## What to do
Search the records below for the string "return", and report each line that contains it.
════════════════════
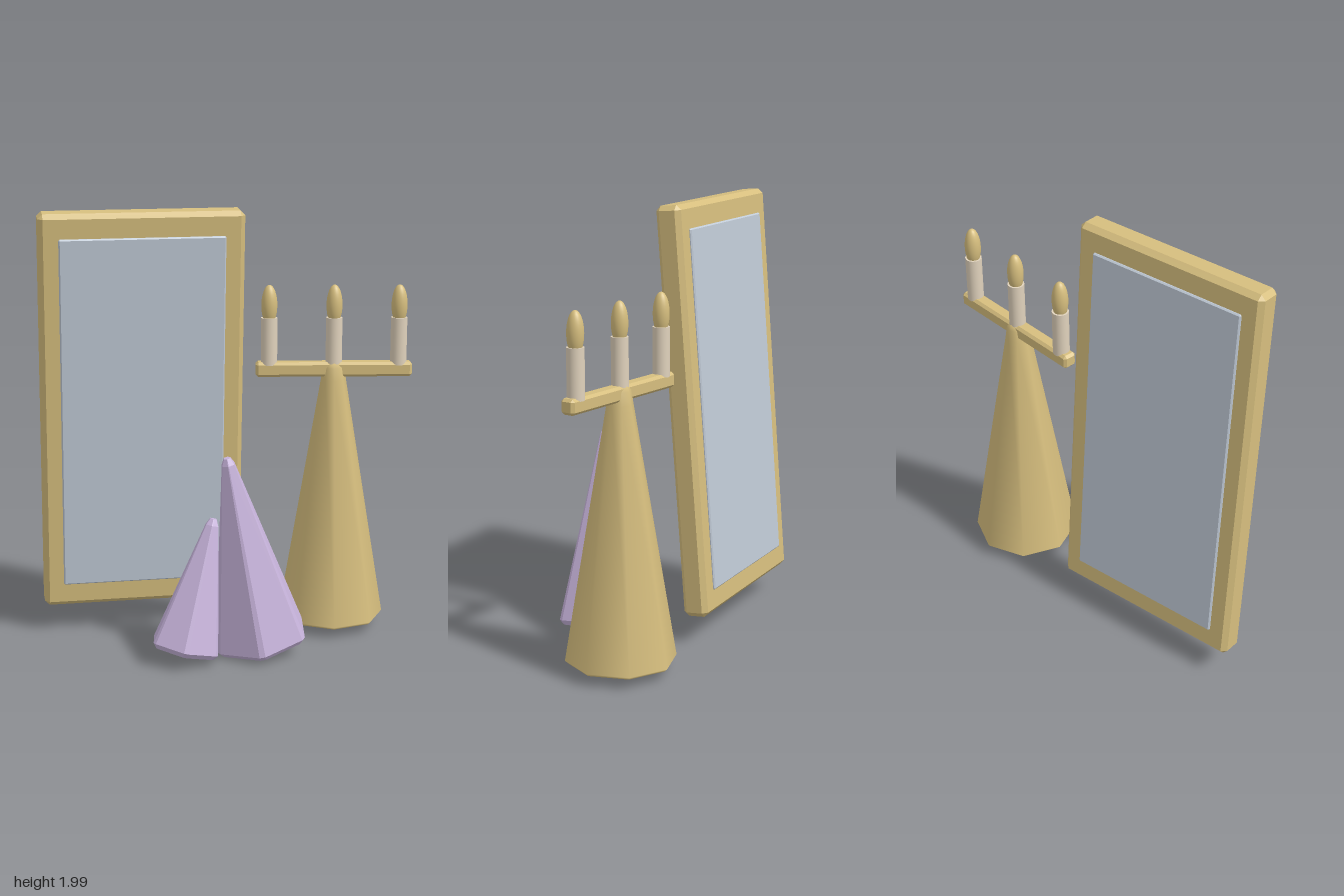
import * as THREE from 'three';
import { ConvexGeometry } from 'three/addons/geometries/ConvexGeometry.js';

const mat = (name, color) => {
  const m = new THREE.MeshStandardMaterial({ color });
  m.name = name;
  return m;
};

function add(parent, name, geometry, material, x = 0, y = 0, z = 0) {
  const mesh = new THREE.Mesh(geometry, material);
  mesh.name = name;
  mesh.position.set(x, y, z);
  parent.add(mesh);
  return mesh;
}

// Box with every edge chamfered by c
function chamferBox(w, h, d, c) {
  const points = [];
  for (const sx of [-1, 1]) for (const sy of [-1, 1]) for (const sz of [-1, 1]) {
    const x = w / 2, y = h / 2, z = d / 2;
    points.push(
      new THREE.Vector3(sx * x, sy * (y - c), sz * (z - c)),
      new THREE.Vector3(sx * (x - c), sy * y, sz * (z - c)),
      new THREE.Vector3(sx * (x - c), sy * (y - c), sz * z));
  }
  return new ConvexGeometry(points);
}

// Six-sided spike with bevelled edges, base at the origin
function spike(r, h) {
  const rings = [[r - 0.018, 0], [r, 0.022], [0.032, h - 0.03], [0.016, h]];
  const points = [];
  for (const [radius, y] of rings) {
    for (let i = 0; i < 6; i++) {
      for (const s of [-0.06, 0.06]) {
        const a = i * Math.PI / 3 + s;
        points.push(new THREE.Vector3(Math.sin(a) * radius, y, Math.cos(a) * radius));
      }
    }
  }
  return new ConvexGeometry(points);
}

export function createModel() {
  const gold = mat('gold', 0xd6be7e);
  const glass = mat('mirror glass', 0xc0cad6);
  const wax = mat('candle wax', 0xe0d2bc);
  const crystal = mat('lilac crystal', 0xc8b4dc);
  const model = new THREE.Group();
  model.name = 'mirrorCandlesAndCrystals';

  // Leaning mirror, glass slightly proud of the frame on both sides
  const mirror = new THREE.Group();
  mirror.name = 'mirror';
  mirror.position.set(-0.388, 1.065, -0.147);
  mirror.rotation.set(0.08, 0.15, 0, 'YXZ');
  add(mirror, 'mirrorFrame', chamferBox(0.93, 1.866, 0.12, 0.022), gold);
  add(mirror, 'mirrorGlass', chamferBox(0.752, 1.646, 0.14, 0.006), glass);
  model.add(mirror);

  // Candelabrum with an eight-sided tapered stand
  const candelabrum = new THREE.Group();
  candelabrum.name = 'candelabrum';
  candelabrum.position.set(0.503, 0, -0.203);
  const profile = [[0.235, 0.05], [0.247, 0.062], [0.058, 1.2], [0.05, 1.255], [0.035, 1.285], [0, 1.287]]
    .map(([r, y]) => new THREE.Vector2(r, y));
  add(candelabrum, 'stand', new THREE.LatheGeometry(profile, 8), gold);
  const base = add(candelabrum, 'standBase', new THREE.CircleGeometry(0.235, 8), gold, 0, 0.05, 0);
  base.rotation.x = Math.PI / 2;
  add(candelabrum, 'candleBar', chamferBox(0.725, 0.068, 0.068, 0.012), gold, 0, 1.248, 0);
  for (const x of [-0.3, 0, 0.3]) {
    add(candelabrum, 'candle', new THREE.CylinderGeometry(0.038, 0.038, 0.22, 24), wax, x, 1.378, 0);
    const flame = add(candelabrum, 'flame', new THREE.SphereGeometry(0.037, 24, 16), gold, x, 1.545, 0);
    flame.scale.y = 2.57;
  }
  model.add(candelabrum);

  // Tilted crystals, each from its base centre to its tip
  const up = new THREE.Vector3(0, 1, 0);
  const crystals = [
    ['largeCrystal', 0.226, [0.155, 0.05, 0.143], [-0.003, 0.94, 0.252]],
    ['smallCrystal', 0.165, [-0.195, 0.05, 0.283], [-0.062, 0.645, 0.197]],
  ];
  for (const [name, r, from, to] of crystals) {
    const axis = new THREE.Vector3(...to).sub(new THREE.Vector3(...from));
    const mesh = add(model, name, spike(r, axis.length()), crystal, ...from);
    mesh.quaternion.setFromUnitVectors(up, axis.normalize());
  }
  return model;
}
════════════════════
## Answer to this problem
  return m;
  return mesh;
  return new ConvexGeometry(points);
  return new ConvexGeometry(points);
  return model;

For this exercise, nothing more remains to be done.